hs-me

This was me, the last time I had hair. Like that eagle medallion? It was the 70's...

me-now

This is me now. No hair.
And no medallion...

easy

I'm Jess Zimmerman, the main guy here at Website In One Week. I work with a talented team of developers and marketing specialists who share a common goal: to build websites (and drive traffic to them) in order to help small businesses grow and prosper.

I've been building custom websites for about 20 years, and I decided to create WIOW because I noticed a serious gap in the market for business websites. For a business owner who needs a website (in other words, every business owner), there are only two options: use a free or low-cost website builder (like Wix or Squarespace), or pay a developer (like me) thousands of dollars for a custom website. Here are the problems with that:

  1. Using a free or cheap system will save you money, but you won't make any money from the site. Is that really a smart move? You might be able to produce a decent-looking site this way, but it won't be optimized for marketing—it will just sit there, doing nothing. You might as well not even bother.
  2. Hiring someone to build a custom site for you will get you a great-looking site, but it's still no guarantee that it will be marketing-focused. That's because most web developers are more interested in making themselves look good than in helping your business—and very few of them understand marketing anyway. I've seen terrible websites that cost $10,000 and did nothing for the customer's business.

Since neither of these choices are good for most small businesses, I decided to fill the gap by offering good-looking, marketing-focused websites at a cost any business could afford. My sites don't have all of the bells and whistles that are out there, but here's a little secret: bells and whistles might be fun to look at, but they don't make money for you. The things that turn a business website into a money machine are simple and relatively low-tech. Most developers don't want to build sites like that because they can't charge a lot for them or show off the latest useless gadget. By focusing on business fundamentals, I can create sites that work at a price any business can afford.

Oh, and one more thing: people often ask me how much a website costs. I hate that question. It's like asking how much a house costs without knowing anything about it. I understand the confusion; website pricing is all over the place. On one hand, I see people selling absolute garbage sites created with crappy, ancient software for $99; on the other, I see people selling sites for $10,000 that I know only took them a few days to build. It's no wonder that most people have no idea how much a site should cost.
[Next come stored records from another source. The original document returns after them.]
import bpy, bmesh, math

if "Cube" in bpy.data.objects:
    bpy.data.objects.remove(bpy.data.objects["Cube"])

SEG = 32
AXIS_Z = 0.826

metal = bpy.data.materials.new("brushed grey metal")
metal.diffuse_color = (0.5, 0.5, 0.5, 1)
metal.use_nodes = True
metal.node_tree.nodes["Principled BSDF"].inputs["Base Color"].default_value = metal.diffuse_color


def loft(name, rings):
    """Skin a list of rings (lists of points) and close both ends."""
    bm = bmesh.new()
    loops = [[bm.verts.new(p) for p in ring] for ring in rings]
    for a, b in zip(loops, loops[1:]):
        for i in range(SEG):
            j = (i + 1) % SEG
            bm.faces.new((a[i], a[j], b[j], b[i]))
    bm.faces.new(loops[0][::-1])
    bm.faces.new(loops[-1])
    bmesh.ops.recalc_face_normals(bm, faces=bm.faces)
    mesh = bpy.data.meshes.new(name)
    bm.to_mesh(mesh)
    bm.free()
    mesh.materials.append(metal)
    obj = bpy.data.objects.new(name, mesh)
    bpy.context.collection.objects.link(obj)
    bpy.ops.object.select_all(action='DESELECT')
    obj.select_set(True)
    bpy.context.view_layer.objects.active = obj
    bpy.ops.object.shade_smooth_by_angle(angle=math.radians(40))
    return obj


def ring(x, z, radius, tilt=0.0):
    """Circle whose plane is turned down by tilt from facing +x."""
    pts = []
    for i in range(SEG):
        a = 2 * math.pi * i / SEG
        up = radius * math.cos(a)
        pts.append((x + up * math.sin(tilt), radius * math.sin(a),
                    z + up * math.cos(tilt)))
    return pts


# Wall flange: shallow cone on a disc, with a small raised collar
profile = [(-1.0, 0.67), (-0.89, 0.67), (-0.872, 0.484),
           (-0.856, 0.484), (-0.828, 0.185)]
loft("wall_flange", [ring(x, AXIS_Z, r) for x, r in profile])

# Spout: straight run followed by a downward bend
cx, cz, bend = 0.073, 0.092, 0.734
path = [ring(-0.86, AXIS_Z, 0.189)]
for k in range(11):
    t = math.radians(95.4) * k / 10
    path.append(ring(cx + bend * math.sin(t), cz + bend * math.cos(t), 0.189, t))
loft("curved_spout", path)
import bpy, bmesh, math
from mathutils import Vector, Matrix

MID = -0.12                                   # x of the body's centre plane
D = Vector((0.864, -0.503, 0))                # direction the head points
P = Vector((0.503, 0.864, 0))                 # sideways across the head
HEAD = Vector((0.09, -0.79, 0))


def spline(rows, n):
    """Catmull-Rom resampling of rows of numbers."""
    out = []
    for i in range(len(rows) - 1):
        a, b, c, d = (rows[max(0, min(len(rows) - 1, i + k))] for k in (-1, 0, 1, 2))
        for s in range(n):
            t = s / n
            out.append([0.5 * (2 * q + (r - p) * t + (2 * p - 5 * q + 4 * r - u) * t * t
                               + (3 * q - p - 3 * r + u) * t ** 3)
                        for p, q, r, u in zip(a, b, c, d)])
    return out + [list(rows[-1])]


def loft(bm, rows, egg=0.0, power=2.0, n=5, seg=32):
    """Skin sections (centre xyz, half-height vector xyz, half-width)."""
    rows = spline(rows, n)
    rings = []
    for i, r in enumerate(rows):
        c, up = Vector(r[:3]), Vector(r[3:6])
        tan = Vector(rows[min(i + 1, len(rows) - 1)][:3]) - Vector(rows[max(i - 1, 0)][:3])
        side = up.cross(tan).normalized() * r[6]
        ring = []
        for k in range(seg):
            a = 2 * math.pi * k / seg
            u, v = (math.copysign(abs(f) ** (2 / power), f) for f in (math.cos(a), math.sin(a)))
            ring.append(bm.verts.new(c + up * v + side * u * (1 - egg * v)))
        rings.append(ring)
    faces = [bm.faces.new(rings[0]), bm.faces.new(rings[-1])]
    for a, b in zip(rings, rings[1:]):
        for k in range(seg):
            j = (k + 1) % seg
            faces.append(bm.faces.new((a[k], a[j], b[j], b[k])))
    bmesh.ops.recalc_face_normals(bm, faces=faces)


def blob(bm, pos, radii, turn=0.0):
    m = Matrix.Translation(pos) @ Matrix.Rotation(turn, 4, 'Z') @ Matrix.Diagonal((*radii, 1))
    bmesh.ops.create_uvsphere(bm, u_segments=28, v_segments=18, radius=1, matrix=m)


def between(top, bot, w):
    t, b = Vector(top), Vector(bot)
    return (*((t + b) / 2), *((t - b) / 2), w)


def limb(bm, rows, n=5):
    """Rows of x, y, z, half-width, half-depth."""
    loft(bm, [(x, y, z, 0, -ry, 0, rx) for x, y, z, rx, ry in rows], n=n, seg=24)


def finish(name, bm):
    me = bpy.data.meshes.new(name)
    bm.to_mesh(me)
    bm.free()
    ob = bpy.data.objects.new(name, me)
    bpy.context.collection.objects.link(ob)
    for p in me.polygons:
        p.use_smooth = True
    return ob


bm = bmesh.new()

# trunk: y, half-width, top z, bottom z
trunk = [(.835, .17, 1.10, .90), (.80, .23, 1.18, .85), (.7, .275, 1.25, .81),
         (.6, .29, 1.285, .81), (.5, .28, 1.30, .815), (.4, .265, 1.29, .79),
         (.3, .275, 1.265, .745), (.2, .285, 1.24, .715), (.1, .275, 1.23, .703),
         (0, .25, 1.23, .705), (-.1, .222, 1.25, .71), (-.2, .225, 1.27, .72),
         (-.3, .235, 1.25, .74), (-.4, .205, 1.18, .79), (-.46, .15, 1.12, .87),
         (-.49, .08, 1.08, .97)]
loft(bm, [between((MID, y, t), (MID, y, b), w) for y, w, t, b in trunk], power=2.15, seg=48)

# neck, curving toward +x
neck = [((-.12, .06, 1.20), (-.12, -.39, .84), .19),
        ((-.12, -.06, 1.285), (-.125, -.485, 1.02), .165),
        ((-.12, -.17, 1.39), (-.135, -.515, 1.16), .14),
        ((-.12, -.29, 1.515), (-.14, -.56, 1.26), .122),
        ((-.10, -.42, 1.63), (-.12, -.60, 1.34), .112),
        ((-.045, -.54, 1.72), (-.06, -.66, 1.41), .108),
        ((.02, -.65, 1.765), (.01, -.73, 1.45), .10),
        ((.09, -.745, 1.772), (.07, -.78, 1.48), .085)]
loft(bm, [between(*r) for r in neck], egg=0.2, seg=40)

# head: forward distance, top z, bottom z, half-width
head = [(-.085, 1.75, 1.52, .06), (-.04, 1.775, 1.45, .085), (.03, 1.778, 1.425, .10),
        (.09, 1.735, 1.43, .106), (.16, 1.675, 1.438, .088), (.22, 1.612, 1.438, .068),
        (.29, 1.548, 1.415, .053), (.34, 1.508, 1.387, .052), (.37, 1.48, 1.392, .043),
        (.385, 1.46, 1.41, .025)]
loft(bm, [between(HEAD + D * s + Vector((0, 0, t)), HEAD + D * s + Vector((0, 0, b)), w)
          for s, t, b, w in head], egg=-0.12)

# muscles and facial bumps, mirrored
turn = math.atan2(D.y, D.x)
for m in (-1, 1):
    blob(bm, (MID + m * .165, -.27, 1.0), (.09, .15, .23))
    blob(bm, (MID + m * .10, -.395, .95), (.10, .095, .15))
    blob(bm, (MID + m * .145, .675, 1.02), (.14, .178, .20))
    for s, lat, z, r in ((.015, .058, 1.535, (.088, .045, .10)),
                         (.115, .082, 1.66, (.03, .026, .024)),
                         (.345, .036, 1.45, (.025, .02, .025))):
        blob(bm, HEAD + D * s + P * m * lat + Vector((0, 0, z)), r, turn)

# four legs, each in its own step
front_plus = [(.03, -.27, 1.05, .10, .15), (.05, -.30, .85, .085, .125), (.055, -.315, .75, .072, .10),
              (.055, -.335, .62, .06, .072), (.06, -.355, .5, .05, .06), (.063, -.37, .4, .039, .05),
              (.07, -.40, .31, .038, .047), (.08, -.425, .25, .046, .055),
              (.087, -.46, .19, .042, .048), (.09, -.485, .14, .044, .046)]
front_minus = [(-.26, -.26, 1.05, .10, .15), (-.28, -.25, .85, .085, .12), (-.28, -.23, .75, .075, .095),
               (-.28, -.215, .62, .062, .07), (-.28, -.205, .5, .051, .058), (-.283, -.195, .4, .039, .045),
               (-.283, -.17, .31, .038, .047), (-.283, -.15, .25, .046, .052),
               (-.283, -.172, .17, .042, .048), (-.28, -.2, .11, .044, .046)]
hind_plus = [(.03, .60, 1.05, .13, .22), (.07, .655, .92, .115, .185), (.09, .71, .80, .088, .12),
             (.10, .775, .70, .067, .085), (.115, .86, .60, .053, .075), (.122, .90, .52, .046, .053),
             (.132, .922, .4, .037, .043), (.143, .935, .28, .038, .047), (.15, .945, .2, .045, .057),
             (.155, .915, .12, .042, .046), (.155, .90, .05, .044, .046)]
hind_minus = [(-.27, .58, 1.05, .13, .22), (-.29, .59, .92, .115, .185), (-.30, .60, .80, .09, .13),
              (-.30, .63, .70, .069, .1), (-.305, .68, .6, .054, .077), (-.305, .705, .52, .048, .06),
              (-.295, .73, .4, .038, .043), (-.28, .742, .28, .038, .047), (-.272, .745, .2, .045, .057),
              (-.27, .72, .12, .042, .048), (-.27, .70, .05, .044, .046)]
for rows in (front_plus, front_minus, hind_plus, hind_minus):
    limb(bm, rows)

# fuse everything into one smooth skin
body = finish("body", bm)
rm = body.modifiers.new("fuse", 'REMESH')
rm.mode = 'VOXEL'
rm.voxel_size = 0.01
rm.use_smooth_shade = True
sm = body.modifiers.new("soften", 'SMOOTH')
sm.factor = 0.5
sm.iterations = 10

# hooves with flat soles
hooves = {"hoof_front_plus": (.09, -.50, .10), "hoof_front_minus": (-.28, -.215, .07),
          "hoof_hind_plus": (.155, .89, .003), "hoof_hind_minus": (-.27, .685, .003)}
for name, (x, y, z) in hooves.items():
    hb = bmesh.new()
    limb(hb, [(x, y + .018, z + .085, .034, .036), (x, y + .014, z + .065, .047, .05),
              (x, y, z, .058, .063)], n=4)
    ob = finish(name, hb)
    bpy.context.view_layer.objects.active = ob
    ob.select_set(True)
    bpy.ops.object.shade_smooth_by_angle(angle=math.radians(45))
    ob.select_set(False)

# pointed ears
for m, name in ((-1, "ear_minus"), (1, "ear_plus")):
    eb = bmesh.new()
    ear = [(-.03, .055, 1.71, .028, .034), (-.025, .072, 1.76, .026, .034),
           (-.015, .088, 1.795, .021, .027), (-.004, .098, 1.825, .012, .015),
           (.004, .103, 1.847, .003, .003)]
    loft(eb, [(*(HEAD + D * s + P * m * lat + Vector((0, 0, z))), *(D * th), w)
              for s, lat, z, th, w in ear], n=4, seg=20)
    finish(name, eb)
While I would love to sell everyone a $10,000 website, I know that many businesses can't afford that, and there are very few who need it. That's why I decided to make the pricing for WIOW simple and upfront so people would know exactly how much it will cost—just like every other investment they make for their business.